*REQUIRED ACTION*:
Write out the listing below exactly, beginning at its first line and ending with the line that contains "# Half-width of the nail slot at each station".

*MATERIALS PROVIDED*:
============

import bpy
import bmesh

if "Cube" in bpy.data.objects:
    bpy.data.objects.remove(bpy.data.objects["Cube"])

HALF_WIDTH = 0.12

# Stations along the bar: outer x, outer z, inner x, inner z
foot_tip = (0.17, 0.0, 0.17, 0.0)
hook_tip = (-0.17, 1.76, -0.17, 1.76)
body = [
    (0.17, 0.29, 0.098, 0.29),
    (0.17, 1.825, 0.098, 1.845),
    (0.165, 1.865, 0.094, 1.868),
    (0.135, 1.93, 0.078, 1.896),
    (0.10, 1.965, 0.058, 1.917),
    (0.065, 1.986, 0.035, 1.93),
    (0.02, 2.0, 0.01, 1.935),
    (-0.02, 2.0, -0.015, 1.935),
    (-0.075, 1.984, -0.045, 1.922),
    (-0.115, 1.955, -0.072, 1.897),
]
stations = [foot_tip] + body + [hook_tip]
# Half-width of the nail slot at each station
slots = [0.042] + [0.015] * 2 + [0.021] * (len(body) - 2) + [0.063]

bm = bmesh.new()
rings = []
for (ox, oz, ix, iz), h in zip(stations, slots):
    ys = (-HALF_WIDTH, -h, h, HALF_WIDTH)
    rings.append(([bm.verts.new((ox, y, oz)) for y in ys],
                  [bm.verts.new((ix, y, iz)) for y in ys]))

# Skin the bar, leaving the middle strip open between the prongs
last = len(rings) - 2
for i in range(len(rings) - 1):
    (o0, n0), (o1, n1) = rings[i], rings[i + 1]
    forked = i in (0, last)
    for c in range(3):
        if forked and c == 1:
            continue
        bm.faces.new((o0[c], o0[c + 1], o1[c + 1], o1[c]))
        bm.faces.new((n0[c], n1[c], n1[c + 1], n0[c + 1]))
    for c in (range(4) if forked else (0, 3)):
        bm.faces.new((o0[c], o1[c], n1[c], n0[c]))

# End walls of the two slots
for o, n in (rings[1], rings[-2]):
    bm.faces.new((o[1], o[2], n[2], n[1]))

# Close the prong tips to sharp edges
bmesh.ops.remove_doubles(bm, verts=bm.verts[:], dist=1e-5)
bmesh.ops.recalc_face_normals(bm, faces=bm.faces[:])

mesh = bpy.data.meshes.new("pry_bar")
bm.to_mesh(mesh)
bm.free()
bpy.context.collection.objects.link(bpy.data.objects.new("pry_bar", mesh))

============

*YOUR RESPONSE*:
import bpy
import bmesh

if "Cube" in bpy.data.objects:
    bpy.data.objects.remove(bpy.data.objects["Cube"])

HALF_WIDTH = 0.12

# Stations along the bar: outer x, outer z, inner x, inner z
foot_tip = (0.17, 0.0, 0.17, 0.0)
hook_tip = (-0.17, 1.76, -0.17, 1.76)
body = [
    (0.17, 0.29, 0.098, 0.29),
    (0.17, 1.825, 0.098, 1.845),
    (0.165, 1.865, 0.094, 1.868),
    (0.135, 1.93, 0.078, 1.896),
    (0.10, 1.965, 0.058, 1.917),
    (0.065, 1.986, 0.035, 1.93),
    (0.02, 2.0, 0.01, 1.935),
    (-0.02, 2.0, -0.015, 1.935),
    (-0.075, 1.984, -0.045, 1.922),
    (-0.115, 1.955, -0.072, 1.897),
]
stations = [foot_tip] + body + [hook_tip]
# Half-width of the nail slot at each station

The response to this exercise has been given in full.